Stephan Moore is a composer, audio artist, and sound designer in New York City. He has graduated from from Rensselaer Polytechnic Institute, Western Michigan University, and Interlochen Arts Academy. In 2006 and 2007, he co-curated the month-long Points in a Circle festival at Issue Project Room in Brooklyn. His creative work centers around the collection and use of real-world sound, the creation and perception of sonic environments, and technological manifestations of improvisation and interactivity. Recent performances and installation artworks make use of a large multi-channel array of his Hemisphere speakers. He performs regularly with Scott Smallwood in the electronic duo Evidence, and with a variety of musicians, live-video artists, and dancers. He has created custom music software for a number of composers and artists, and has taught courses in sound art and electronic music at Maryland Institute College of Art, Peabody Conservatory, Massachusetts College of Art, Rensselaer Polytechnic Institute, and Simon’s Rock College of Bard. He is currently the Sound Engineer and Music Coordinator of the Merce Cunningham Dance Company.

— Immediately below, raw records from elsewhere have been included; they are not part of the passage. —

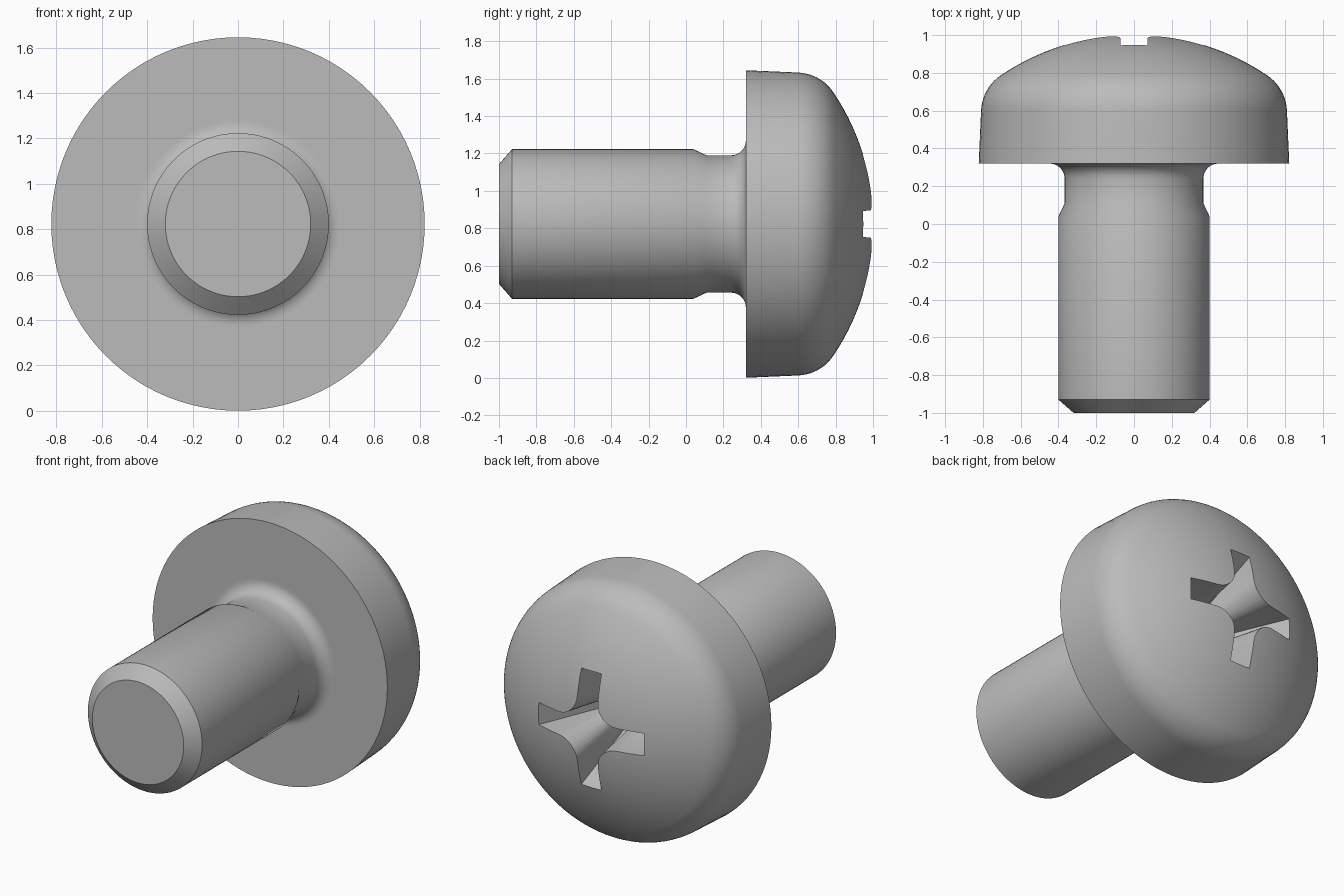
import bpy, bmesh
from math import sin, cos, pi, asin, atan2, radians
from mathutils import Vector, Matrix

if "Cube" in bpy.data.objects:
    bpy.data.objects.remove(bpy.data.objects["Cube"])

AXIS_Z = 0.823

steel = bpy.data.materials.new("plain_grey")
steel.use_nodes = True
grey = (0.5, 0.5, 0.5, 1)
steel.diffuse_color = grey
steel.node_tree.nodes["Principled BSDF"].inputs["Base Color"].default_value = grey


def arc(cx, cy, rad, a0, a1, n):
    """Points (radius, y) on an arc, angles measured from the radial direction."""
    return [(cx + rad * cos(a0 + (a1 - a0) * i / n),
             cy + rad * sin(a0 + (a1 - a0) * i / n)) for i in range(n + 1)]


def make_object(name, bm):
    bmesh.ops.recalc_face_normals(bm, faces=bm.faces)
    mesh = bpy.data.meshes.new(name)
    bm.to_mesh(mesh)
    bm.free()
    mesh.materials.append(steel)
    obj = bpy.data.objects.new(name, mesh)
    obj.location.z = AXIS_Z
    bpy.context.collection.objects.link(obj)
    return obj


# Screw body profile: tip, chamfer, shank, relief neck and underhead fillet
profile = [(0, -1), (0.32, -1), (0.4, -0.93), (0.4, 0.04), (0.367, 0.11)]
profile += arc(0.447, 0.24, 0.08, pi, pi / 2, 8)
profile += [(0.46, 0.32), (0.822, 0.32)]

# Head: slightly drafted side, rounded shoulder and domed top, all tangent
dome_r, dome_y = 1.26, -0.257
shoulder_r, shoulder_y = 0.238, 0.59
shoulder_x = 0.81 - shoulder_r
tangent = atan2(shoulder_y - dome_y, shoulder_x)
profile += arc(shoulder_x, shoulder_y, shoulder_r, radians(2), tangent, 10)
profile += arc(0, dome_y, dome_r, tangent, pi / 2, 14)[1:]

bm = bmesh.new()
verts = [bm.verts.new((r, y, 0)) for r, y in profile]
edges = [bm.edges.new(pair) for pair in zip(verts, verts[1:])]
bmesh.ops.spin(bm, geom=verts + edges, cent=(0, 0, 0), axis=(0, 1, 0),
               angle=2 * pi, steps=96, use_duplicate=False)
bmesh.ops.remove_doubles(bm, verts=bm.verts, dist=0.0005)
screw = make_object("pan_head_screw", bm)


# Cross recess: tapered four-winged plug with rounded inner corners
def cross_section(reach, half_width, corner):
    rad = corner - half_width
    quarter = [(reach, half_width)]
    quarter += [(corner - rad * sin(a), corner - rad * cos(a))
                for a in (pi / 2 * i / 8 for i in range(9))]
    quarter.append((half_width, reach))
    return [Matrix.Rotation(k * pi / 2, 2) @ Vector(p)
            for k in range(4) for p in quarter]


bm = bmesh.new()
rings = []
for y, reach, width, corner in ((1.05, 0.42, 0.075, 0.22), (0.52, 0.155, 0.05, 0.08)):
    rings.append([bm.verts.new((p.x, y, p.y))
                  for p in cross_section(reach, width, corner)])
top, bottom = rings
bm.faces.new(top)
point = bm.verts.new((0, 0.44, 0))
for i in range(len(top)):
    j = (i + 1) % len(top)
    bm.faces.new((top[i], top[j], bottom[j], bottom[i]))
    bm.faces.new((bottom[i], bottom[j], point))
cutter = make_object("recess_cutter", bm)
cutter.hide_render = True

cut = screw.modifiers.new("cross_recess", 'BOOLEAN')
cut.operation = 'DIFFERENCE'
cut.solver = 'EXACT'
cut.object = cutter

# Apply the recess, drop the cutter and smooth the turned surfaces
bpy.ops.object.select_all(action='DESELECT')
screw.select_set(True)
bpy.context.view_layer.objects.active = screw
bpy.ops.object.modifier_apply(modifier=cut.name)
bpy.data.objects.remove(cutter)
bpy.ops.object.shade_smooth_by_angle(angle=radians(30))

Diana Reed Slattery is a novelist and videographer based in Albany, NY. For the last 10 years, she has been developing a project centered on the exploration of the visual language, Glide, which appears in her sci-fi novel The Maze Game. This investigation has led to the development of software that animates the glyphs, and allows them to transform into each other, in two and then three dimensions. The three-dimensional Glide software, LiveGlide, allows writing with the Glide forms interactively, in performance. Glide, according to its myth of origin in the story-world, is a psychedelic language. States of extended perception were used in the conception, design, and implementation of LiveGlide, in practice and in performance, and in learning how to read the writing produced. Psychedelics provided the means to emerge from the cocoon of natural language into what could be understood as both a pre-linguistic state of direct apperception of the world around and inside us, and as a post-linguistic (post-natural language) realm of evolutionary forms of language, concomitant with a sense of consciousness extended into a novel, if transient, evolutionary state. Glide has been described, screened and/or performed live at art, technology, and consciousness conferences in Tokyo, Beijing, Sao Paulo, Bilbao, San Jose, Plymouth, Perth, Siggraph (LA) and most recently, at the World Psychedelic Forum in Basel. Fulldome screening and performances have been given at the Atlantic Center for the Arts in Florida, the Schenectady Museum, The Plymouth Immersive Vision Center, and the Children’s Museum of Science and Technology in Troy. Flat-screen performances have been given at the Children’s Interactive Museum in Middletown, and the Center for Sustainability at Penn State. Slattery has performed at Issue Project Room in Brooklyn with long-time collaborator Stephan Moore. Slattery is pursuing Ph.D. studies at the University of Plymouth, UK on linguistic phenomena in the psychedelic sphere. Xenolinguistics-the study of alien languages-is the term she is currently using to describe the whole of these activities, which are described in more detail at http://mazerunner.wordpress.com.